* **DESCRIPTION OF THE TASK**
Look through the data below for the line with "0.3, 0.088, 0.137, 0.011, -0.011, guard);" and the line with "function curvedWall(breaks, top, near, far, cuts, place)", then output those two and all lines in between, exactly as written.

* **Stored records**
----------------
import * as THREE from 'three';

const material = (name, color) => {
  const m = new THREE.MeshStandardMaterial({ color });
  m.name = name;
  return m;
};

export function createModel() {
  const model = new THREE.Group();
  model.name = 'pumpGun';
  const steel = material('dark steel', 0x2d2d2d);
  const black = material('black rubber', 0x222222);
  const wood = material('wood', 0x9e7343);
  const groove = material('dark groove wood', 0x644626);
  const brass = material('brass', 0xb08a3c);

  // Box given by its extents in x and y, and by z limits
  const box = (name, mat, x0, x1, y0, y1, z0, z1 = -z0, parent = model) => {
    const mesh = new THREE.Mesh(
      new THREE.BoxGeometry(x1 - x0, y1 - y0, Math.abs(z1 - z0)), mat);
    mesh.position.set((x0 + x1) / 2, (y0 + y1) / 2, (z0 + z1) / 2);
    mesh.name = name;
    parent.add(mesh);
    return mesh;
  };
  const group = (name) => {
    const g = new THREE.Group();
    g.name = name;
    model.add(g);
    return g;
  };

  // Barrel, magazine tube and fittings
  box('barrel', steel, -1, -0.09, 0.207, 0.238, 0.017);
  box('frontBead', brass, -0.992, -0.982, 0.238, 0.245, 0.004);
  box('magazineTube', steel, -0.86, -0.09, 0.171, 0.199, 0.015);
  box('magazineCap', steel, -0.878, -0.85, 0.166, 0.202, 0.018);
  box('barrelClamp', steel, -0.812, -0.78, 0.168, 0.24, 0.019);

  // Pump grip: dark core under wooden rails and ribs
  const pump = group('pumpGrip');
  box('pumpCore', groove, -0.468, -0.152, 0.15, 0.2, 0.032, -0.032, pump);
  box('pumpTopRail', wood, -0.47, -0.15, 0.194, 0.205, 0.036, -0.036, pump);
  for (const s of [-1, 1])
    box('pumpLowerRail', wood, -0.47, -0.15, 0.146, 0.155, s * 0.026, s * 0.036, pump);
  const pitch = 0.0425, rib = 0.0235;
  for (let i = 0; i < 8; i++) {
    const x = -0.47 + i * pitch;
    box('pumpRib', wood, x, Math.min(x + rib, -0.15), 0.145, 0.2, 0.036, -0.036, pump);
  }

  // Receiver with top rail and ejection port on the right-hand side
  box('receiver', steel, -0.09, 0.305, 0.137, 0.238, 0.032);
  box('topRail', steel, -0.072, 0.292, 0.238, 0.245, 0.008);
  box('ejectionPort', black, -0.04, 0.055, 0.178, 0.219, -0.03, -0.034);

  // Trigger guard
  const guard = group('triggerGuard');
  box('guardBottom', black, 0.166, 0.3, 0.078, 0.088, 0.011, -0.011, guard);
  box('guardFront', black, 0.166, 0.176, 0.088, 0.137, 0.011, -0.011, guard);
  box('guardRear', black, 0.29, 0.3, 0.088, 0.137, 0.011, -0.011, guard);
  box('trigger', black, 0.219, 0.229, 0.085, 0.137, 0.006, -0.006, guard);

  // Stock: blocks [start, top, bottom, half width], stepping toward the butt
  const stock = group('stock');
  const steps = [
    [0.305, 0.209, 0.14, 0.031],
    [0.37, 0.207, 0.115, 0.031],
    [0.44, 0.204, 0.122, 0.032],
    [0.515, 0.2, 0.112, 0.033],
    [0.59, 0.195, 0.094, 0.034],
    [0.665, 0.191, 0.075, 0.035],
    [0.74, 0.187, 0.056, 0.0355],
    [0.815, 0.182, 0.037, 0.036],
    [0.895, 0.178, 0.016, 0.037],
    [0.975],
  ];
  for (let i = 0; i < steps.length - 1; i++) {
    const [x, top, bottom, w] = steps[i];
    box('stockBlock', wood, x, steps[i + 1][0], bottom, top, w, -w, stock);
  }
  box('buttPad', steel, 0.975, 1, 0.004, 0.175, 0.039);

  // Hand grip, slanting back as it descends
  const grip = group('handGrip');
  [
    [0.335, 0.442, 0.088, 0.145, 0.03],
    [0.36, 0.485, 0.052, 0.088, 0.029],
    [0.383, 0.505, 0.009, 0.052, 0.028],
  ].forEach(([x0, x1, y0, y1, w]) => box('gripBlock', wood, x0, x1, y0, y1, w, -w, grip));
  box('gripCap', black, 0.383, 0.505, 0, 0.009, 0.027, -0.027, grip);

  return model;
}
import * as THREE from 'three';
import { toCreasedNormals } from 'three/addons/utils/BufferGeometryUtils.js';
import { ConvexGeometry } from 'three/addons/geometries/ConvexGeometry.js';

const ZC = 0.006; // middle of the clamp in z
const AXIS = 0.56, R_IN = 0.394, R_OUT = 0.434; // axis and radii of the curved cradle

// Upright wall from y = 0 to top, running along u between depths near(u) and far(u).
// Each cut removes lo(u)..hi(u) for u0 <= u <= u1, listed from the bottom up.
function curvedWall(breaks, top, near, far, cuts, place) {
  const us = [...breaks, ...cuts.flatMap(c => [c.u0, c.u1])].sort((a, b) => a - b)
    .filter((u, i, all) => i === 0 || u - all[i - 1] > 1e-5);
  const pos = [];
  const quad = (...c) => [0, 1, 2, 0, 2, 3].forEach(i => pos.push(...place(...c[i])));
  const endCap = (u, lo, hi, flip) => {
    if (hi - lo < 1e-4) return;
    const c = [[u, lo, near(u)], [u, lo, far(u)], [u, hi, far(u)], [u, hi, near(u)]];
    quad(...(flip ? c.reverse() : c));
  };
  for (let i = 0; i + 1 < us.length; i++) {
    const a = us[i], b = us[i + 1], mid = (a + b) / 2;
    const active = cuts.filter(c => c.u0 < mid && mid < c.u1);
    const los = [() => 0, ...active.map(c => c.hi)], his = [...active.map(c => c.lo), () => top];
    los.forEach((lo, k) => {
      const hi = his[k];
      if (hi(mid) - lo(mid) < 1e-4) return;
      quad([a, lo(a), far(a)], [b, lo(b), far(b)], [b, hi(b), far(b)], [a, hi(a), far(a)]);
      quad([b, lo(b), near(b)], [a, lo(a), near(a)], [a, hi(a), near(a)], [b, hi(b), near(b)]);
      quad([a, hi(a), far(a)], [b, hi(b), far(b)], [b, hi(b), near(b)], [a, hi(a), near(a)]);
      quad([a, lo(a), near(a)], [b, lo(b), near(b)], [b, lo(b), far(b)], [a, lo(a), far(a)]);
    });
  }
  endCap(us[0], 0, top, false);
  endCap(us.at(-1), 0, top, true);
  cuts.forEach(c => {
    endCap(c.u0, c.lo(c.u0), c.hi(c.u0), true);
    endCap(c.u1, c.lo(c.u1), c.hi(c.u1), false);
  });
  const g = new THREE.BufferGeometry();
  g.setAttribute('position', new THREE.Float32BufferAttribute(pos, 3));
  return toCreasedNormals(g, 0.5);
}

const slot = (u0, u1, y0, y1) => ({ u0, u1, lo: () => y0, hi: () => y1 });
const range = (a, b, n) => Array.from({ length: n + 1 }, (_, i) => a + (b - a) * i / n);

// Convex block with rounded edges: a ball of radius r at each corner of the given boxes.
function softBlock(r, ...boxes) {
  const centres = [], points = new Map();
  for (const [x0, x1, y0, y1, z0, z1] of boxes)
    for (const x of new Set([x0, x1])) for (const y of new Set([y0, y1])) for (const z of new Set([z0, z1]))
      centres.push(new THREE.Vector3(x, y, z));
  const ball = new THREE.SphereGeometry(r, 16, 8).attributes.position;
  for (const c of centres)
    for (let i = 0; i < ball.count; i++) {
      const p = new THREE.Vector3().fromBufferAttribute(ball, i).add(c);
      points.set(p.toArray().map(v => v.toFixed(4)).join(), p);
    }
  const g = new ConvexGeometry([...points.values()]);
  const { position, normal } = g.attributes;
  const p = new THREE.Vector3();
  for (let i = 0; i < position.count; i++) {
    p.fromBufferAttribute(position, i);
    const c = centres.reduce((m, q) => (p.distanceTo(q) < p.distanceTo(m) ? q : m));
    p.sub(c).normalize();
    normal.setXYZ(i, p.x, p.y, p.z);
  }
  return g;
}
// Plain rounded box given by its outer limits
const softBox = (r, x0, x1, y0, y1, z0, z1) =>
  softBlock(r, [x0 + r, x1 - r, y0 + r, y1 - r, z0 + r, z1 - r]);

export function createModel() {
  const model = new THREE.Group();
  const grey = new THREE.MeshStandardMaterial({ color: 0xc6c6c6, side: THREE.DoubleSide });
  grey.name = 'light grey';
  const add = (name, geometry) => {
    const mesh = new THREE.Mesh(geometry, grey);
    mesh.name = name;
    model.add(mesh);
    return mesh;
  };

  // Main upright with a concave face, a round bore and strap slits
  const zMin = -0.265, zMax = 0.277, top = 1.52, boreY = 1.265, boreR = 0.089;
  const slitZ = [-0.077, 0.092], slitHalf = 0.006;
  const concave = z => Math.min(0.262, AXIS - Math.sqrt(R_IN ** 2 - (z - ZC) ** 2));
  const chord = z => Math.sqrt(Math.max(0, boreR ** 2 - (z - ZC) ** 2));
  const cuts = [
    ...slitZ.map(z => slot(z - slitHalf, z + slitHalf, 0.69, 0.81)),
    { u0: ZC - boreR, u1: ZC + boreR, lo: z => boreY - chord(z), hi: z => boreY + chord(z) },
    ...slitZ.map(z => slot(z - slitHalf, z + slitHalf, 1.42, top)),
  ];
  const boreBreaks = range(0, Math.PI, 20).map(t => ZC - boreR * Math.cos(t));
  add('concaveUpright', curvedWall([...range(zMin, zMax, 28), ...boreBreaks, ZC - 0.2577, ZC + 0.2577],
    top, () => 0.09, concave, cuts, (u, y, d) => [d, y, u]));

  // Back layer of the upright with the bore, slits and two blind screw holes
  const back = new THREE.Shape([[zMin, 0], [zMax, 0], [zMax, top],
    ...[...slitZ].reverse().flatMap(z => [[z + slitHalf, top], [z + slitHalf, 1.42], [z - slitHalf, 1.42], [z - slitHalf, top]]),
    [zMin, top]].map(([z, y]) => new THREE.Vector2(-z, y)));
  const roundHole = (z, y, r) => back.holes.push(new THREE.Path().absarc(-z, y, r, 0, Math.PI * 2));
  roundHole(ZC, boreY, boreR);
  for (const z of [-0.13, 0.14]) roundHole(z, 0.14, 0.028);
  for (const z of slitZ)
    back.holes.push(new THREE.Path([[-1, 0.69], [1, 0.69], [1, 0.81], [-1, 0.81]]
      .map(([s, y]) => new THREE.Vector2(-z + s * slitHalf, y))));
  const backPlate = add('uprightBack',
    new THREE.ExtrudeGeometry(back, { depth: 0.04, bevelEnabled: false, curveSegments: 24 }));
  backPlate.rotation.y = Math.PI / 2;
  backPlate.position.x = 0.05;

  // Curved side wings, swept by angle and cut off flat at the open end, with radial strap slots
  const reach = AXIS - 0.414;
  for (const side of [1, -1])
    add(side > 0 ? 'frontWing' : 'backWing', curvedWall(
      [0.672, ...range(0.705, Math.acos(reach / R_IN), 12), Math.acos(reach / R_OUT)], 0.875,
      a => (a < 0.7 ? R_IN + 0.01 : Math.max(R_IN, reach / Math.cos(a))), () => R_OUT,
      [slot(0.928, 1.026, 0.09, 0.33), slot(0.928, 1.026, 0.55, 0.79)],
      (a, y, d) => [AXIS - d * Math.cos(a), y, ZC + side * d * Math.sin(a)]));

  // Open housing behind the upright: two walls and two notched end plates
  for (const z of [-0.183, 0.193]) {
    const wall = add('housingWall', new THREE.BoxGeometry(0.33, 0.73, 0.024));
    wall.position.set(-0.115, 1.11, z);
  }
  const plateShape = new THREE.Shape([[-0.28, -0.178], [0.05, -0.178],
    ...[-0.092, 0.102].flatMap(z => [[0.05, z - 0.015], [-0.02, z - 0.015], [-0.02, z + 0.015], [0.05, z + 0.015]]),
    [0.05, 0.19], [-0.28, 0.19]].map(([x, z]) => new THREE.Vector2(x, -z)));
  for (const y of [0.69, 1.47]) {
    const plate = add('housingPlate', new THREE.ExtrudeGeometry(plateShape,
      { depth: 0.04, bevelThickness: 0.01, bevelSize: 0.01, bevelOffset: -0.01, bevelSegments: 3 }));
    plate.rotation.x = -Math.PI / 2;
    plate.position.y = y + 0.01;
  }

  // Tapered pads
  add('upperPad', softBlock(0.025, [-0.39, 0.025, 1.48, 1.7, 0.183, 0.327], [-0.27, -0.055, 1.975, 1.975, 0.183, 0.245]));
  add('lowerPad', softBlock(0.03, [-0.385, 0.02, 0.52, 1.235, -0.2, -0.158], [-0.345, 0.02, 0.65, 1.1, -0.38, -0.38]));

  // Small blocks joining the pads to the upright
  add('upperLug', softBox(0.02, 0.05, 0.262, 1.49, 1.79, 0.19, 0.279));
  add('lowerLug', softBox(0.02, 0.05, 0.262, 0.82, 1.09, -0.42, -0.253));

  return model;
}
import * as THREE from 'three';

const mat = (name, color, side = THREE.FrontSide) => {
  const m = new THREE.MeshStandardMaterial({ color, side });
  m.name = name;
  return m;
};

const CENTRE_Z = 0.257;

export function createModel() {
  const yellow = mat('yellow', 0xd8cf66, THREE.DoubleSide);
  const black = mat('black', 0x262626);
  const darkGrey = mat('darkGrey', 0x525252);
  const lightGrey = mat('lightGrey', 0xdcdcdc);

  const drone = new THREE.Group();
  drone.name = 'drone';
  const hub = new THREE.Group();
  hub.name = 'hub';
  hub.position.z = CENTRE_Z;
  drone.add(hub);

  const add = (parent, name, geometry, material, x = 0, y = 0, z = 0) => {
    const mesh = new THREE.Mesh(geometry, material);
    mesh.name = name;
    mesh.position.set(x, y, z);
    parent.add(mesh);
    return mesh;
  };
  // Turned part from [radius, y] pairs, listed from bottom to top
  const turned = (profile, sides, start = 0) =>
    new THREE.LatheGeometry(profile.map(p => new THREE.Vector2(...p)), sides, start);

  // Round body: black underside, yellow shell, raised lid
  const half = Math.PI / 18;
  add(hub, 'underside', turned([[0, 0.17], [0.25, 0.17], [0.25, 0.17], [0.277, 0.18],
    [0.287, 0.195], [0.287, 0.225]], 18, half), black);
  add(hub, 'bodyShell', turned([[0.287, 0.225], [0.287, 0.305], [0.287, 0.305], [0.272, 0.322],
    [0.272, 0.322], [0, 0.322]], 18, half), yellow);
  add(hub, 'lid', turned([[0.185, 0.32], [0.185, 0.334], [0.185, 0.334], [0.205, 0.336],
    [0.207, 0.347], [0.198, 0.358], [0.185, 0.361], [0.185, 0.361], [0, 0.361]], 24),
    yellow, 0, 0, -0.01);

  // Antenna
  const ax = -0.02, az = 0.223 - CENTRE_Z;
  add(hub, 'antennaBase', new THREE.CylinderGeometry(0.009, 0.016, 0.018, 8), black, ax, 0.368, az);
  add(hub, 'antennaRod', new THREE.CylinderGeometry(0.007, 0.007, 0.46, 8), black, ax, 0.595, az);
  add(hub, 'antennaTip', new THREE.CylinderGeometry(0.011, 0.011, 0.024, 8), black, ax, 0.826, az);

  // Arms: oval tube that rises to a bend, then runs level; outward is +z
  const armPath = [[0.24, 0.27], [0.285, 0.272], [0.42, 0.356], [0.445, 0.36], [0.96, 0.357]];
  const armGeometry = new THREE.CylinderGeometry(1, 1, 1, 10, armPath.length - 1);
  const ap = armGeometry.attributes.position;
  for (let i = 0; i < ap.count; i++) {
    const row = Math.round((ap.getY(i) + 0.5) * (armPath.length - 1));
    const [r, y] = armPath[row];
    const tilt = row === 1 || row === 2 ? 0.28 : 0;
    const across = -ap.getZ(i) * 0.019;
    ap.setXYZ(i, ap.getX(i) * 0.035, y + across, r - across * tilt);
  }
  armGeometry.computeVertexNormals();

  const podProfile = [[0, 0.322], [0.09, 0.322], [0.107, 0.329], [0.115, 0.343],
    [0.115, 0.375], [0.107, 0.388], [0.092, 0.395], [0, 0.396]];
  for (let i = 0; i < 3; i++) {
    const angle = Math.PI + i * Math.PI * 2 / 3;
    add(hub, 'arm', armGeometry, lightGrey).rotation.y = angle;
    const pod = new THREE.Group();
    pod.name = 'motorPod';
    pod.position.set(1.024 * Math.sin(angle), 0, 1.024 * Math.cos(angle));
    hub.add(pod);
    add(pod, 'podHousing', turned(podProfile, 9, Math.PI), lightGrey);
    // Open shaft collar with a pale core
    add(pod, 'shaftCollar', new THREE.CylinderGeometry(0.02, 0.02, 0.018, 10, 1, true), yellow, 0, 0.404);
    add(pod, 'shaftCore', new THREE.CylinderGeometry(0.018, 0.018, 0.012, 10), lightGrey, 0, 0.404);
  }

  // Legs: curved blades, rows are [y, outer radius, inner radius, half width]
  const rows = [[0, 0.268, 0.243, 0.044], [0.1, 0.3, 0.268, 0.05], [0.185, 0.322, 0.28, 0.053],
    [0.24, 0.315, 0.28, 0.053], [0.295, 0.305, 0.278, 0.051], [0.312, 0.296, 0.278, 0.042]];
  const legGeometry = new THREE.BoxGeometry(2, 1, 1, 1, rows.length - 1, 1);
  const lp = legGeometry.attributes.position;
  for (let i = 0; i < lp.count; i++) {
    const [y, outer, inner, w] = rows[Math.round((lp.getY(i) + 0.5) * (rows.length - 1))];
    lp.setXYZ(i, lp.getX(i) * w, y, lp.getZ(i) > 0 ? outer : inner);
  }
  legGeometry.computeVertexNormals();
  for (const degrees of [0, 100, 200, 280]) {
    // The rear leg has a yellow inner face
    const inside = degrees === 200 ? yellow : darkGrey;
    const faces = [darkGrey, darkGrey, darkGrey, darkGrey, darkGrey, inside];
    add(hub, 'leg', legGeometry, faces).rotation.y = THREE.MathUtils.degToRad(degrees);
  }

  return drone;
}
----------------
* **WRITTEN RESPONSE**
  box('guardRear', black, 0.29, 0.3, 0.088, 0.137, 0.011, -0.011, guard);
  box('trigger', black, 0.219, 0.229, 0.085, 0.137, 0.006, -0.006, guard);

  // Stock: blocks [start, top, bottom, half width], stepping toward the butt
  const stock = group('stock');
  const steps = [
    [0.305, 0.209, 0.14, 0.031],
    [0.37, 0.207, 0.115, 0.031],
    [0.44, 0.204, 0.122, 0.032],
    [0.515, 0.2, 0.112, 0.033],
    [0.59, 0.195, 0.094, 0.034],
    [0.665, 0.191, 0.075, 0.035],
    [0.74, 0.187, 0.056, 0.0355],
    [0.815, 0.182, 0.037, 0.036],
    [0.895, 0.178, 0.016, 0.037],
    [0.975],
  ];
  for (let i = 0; i < steps.length - 1; i++) {
    const [x, top, bottom, w] = steps[i];
    box('stockBlock', wood, x, steps[i + 1][0], bottom, top, w, -w, stock);
  }
  box('buttPad', steel, 0.975, 1, 0.004, 0.175, 0.039);

  // Hand grip, slanting back as it descends
  const grip = group('handGrip');
  [
    [0.335, 0.442, 0.088, 0.145, 0.03],
    [0.36, 0.485, 0.052, 0.088, 0.029],
    [0.383, 0.505, 0.009, 0.052, 0.028],
  ].forEach(([x0, x1, y0, y1, w]) => box('gripBlock', wood, x0, x1, y0, y1, w, -w, grip));
  box('gripCap', black, 0.383, 0.505, 0, 0.009, 0.027, -0.027, grip);

  return model;
}
import * as THREE from 'three';
import { toCreasedNormals } from 'three/addons/utils/BufferGeometryUtils.js';
import { ConvexGeometry } from 'three/addons/geometries/ConvexGeometry.js';

const ZC = 0.006; // middle of the clamp in z
const AXIS = 0.56, R_IN = 0.394, R_OUT = 0.434; // axis and radii of the curved cradle

// Upright wall from y = 0 to top, running along u between depths near(u) and far(u).
// Each cut removes lo(u)..hi(u) for u0 <= u <= u1, listed from the bottom up.
function curvedWall(breaks, top, near, far, cuts, place) {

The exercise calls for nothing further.